That is done through positive reinforcement and repetition in the formal phase of its training. The dog is trained to detect the dangers of oncoming vehicles and obstacles. It’s trained to knock people out of the way of oncoming vehicles. I knew a lady whose dog saved her life twice. Once a rattlesnake was within striking distance and the dog stepped in. The second time, the woman stepped out and would have fallen five floors but the dog didn’t let her pass. She finally figured out why. Amazing creatures!
9. How has training a leader dog changed your perspective on life?
It makes me really appreciate what I can do for another person. It gives me a sense of real objectives and what my contributions are to this world. I’m a better, more patient person.
Dogs are extremely interesting creatures and often can sense things that we mortals cannot.
10. With that said, do you have a favorite leader dog story?
I have a pal–Caroll Jackson, a former director of a state blind school in Illinois. He is a an amazing man who lost all his sight but gets around well with a guide dog. He’s also a speaker. I recall a story of how he went to the airport restroom, the handicapped stall, which is larger and better able to accommodate a guide dog. A few minutes after he entered, he smelled marijuana. Someone had come into the rest room and was smoking it. Well, Carol used his authoritative voice and instructed the smoker to remain in the stall, put his hands behind his back and to stay put. The airport security was on their way to arrest him. The marijuana smoker did as he was told. Caroll left the rest room with his dog and notified security. The head of security said, “We’ll dispatch two officers immediately.” He thanked Caroll and remarked, “I didn’t know we had any plain clothes security.” Caroll replied, “You don’t. I’m just a regular guy traveler and was between flights.” The smoker was subsequently arrested. The pot smoker had seen the police dog and believed Caroll’s bluff.
How do you feel about dogs? Have you ever heard of the Leader Dog organization? Have you heard of other organizations who provide dogs for the blind?

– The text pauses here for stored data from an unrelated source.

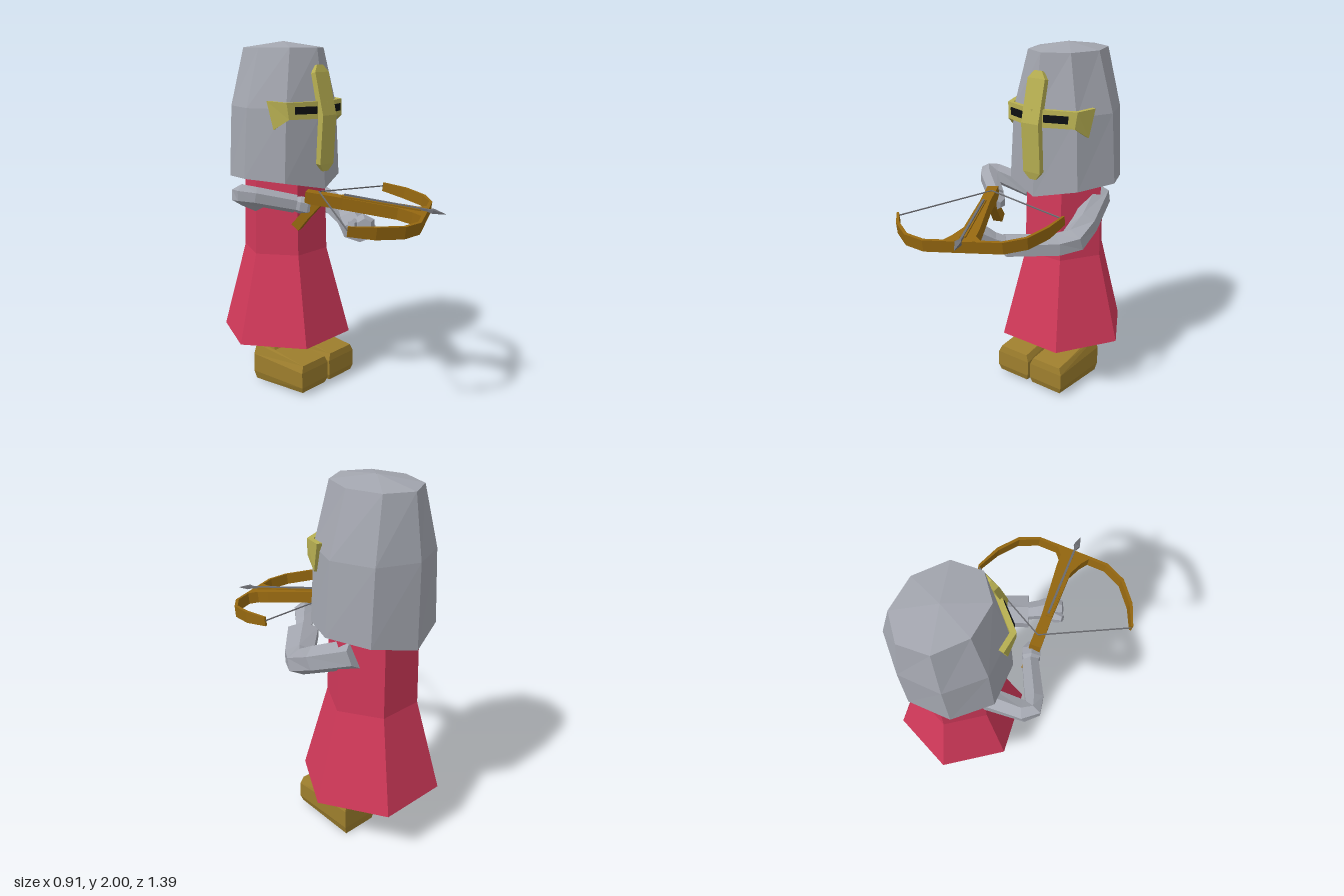
import * as THREE from 'three';

const V = (x, y, z) => new THREE.Vector3(x, y, z);
const CX = 0.06, CZ = -0.36; // body axis

const mat = (name, color) => {
  const m = new THREE.MeshStandardMaterial({ color, flatShading: true, side: THREE.DoubleSide });
  m.name = name;
  return m;
};

// Skin a list of closed rings; optionally cap both ends
function loft(rings, caps = true) {
  const out = [], n = rings[0].length;
  const tri = (...pts) => pts.forEach(p => out.push(p.x, p.y, p.z));
  for (let k = 0; k < rings.length - 1; k++) {
    for (let i = 0; i < n; i++) {
      const j = (i + 1) % n, a = rings[k], b = rings[k + 1];
      tri(a[i], a[j], b[j]);
      tri(a[i], b[j], b[i]);
    }
  }
  if (caps) {
    const first = rings[0], last = rings[rings.length - 1];
    for (let i = 1; i < n - 1; i++) {
      tri(first[0], first[i + 1], first[i]);
      tri(last[0], last[i], last[i + 1]);
    }
  }
  const g = new THREE.BufferGeometry();
  g.setAttribute('position', new THREE.Float32BufferAttribute(out, 3));
  g.computeVertexNormals();
  return g;
}

// Sweep a polygon along points [x, y, z, halfWidth, halfHeight]
function sweep(path, sides = 6, up = V(0, 1, 0)) {
  const pts = path.map(p => V(p[0], p[1], p[2]));
  const k = sides === 4 ? Math.SQRT2 : 1;
  return loft(pts.map((p, i) => {
    const d = V(0, 0, 0);
    if (i > 0) d.add(p.clone().sub(pts[i - 1]).normalize());
    if (i < pts.length - 1) d.add(pts[i + 1].clone().sub(p).normalize());
    d.normalize();
    const u = up.clone().cross(d).normalize(), v = d.clone().cross(u);
    const [, , , rw, rh = rw] = path[i];
    return Array.from({ length: sides }, (_, s) => {
      const t = (s + 0.5) * 2 * Math.PI / sides;
      return p.clone().addScaledVector(u, Math.cos(t) * rw * k).addScaledVector(v, Math.sin(t) * rh * k);
    });
  }));
}

// Flat slab from a plan outline of [x, z] points, centred on y = 0
function slab(outline, height) {
  const shape = new THREE.Shape(outline.map(p => new THREE.Vector2(p[0], p[1])));
  return new THREE.ExtrudeGeometry(shape, { depth: height, bevelEnabled: false })
    .rotateX(Math.PI / 2).translate(0, height / 2, 0);
}

export function createModel() {
  const root = new THREE.Group();
  root.name = 'crossbowKnight';
  const steel = mat('steel', 0xa3a6af), red = mat('redCloth', 0xd2395a), leather = mat('bootLeather', 0x9d7e2d),
    gold = mat('gold', 0xb8b052), wood = mat('wood', 0x966810), black = mat('black', 0x0c0f12),
    iron = mat('darkIron', 0x6c6d72);
  const add = (name, geometry, material, parent = root) => {
    const m = new THREE.Mesh(geometry, material);
    m.name = name;
    parent.add(m);
    return m;
  };

  // Tunic: hexagonal, with a flared open skirt
  const hexRing = (y, r) => Array.from({ length: 6 }, (_, i) => {
    const t = Math.PI / 6 + i * Math.PI / 3;
    return V(CX + r * Math.sin(t), y, CZ + r * Math.cos(t));
  });
  add('tunic', loft([hexRing(0.28, 0.39), hexRing(0.8, 0.25), hexRing(1.27, 0.24)], false), red);

  // Helmet: eight sides, rim dipping at front and back
  const helmRing = (y, rx, rz, dip = 0) => Array.from({ length: 8 }, (_, i) => {
    const t = i * Math.PI / 4;
    return V(CX + rx * Math.sin(t), y - dip * Math.cos(t) ** 4, CZ + rz * Math.cos(t));
  });
  add('helmet', loft([helmRing(1.25, 0.33, 0.31, 0.065), helmRing(1.64, 0.3, 0.305),
    helmRing(1.965, 0.2, 0.255), helmRing(2, 0.001, 0.001)], false), steel);

  // Gold cross: bent nose bar and a band wrapping the face
  add('noseGuard', sweep([
    [CX, 1.29, -0.058, 0.022, 0.015], [CX, 1.33, -0.05, 0.057, 0.016], [CX, 1.6, -0.032, 0.057, 0.018],
    [CX, 1.83, -0.085, 0.057, 0.016], [CX, 1.87, -0.098, 0.025, 0.013],
  ], 4, V(0, 0, 1)), gold);
  const bandEnd = s => [CX + s * 0.25, 1.605, -0.222, 0.014, 0.08];
  const bandCorner = s => [CX + s * 0.218, 1.63, -0.128, 0.016, 0.046];
  add('visorBand', sweep([bandEnd(-1), bandCorner(-1), [CX, 1.63, -0.045, 0.016, 0.048],
    bandCorner(1), bandEnd(1)], 4), gold);
  for (const s of [-1, 1]) {
    const slit = add(s > 0 ? 'leftEyeSlit' : 'rightEyeSlit', new THREE.BoxGeometry(0.135, 0.04, 0.008), black);
    slit.position.set(CX + s * 0.128, 1.632, -0.073);
    slit.rotation.y = s * 0.36;
  }

  // Boots: rings of [half width, front z, front y, back z, back y]
  const bootRings = [
    [0.1, -0.03, 0.015, -0.405, 0], [0.113, -0.02, 0.05, -0.412, 0.05], [0.113, -0.022, 0.14, -0.41, 0.16],
    [0.095, -0.03, 0.18, -0.405, 0.22], [0.088, -0.26, 0.215, -0.403, 0.23],
    [0.078, -0.295, 0.28, -0.4, 0.28], [0.06, -0.3, 0.42, -0.395, 0.42],
  ];
  for (const s of [-1, 1]) {
    const x = CX + s * 0.121;
    add(s > 0 ? 'leftBoot' : 'rightBoot', loft(bootRings.map(([w, zf, yf, zb, yb]) =>
      [V(x - w, yf, zf), V(x + w, yf, zf), V(x + w, yb, zb), V(x - w, yb, zb)])), leather);
  }

  // Arms and gripping hands
  add('leftArm', sweep([
    [0.25, 1.14, -0.43, 0.07, 0.08], [0.31, 1.04, -0.2, 0.075, 0.075], [0.315, 0.98, -0.08, 0.085, 0.07],
    [0.26, 0.965, 0.0, 0.09, 0.066], [0.065, 0.975, 0.2, 0.1, 0.062],
  ]), steel);
  add('leftHand', sweep([
    [0.08, 0.98, 0.18, 0.05, 0.04], [0.02, 1.01, 0.245, 0.055, 0.045],
    [-0.03, 1.04, 0.295, 0.07, 0.065], [-0.07, 1.05, 0.335, 0.04, 0.04],
  ]), steel);
  add('leftThumb', sweep([[-0.02, 1.03, 0.26, 0.03], [-0.085, 1.05, 0.27, 0.036], [-0.12, 1.06, 0.285, 0.02]]), steel);
  add('rightArm', sweep([
    [-0.19, 1.12, -0.345, 0.065], [-0.385, 1.19, -0.262, 0.06, 0.058], [-0.41, 1.2, -0.22, 0.056, 0.054],
    [-0.37, 1.19, -0.175, 0.056, 0.052], [-0.2, 1.14, -0.04, 0.05, 0.05],
  ]), steel);
  add('rightHand', sweep([
    [-0.21, 1.14, -0.05, 0.035], [-0.185, 1.135, -0.02, 0.056, 0.048],
    [-0.155, 1.125, 0.01, 0.056, 0.048], [-0.13, 1.12, 0.045, 0.03],
  ]), steel);

  // Crossbow, pitched slightly nose-down
  const bow = new THREE.Group();
  bow.name = 'crossbow';
  bow.position.y = 1.187;
  bow.rotation.x = 0.14;
  root.add(bow);
  add('stock', slab([[-0.2, 0.03], [-0.145, 0.0], [-0.06, 0.17], [0.115, 0.46], [0.145, 0.52], [0.205, 0.55],
    [0.02, 0.64], [0.03, 0.57], [0.025, 0.48], [-0.105, 0.21]], 0.065), wood, bow);
  add('boltRail', sweep([[-0.09, 0.033, 0.19, 0.016, 0.008], [0.1, 0.033, 0.57, 0.016, 0.008]], 4), wood, bow);

  // Curved prod with tapering tips
  const tips = { left: [0.39, 0.12], right: [-0.43, 0.51] };
  const prod = [tips.right, [-0.33, 0.605], [-0.195, 0.677], [-0.07, 0.68], [0.02, 0.638], [0.205, 0.55],
    [0.3, 0.505], [0.375, 0.41], [0.4, 0.27], tips.left];
  add('bowLimbs', sweep(prod.map(([x, z], i) => {
    const tip = i === 0 || i === prod.length - 1;
    return [x, 0, z, tip ? 0.006 : 0.009, tip ? 0.025 : 0.032];
  }), 4), wood, bow);
  for (const side of ['left', 'right']) {
    const [x, z] = tips[side];
    add(side + 'String', sweep([[-0.135, 0.035, 0.07, 0.003], [x, 0.005, z, 0.003]], 4), iron, bow);
  }

  // Loaded bolt
  add('boltShaft', sweep([[-0.08, 0.044, 0.2, 0.006], [0.13, 0.04, 0.63, 0.006]], 4), iron, bow);
  add('boltHead', sweep([[0.115, 0.04, 0.605, 0.006], [0.127, 0.04, 0.63, 0.017, 0.01],
    [0.155, 0.036, 0.69, 0.001]], 4), iron, bow);

  // Slanted handle under the stock
  add('grip', sweep([[-0.14, 1.16, 0.08, 0.024], [-0.165, 1.08, 0.01, 0.026, 0.024],
    [-0.185, 1.01, -0.045, 0.028, 0.026]], 4), wood);

  return root;
}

You have just read “Spotlight on Tom Owen and Cisco.” by Tom Owen and Amy L. Bovaird. Copyright December 19, 2015. Please take a moment and leave a comment.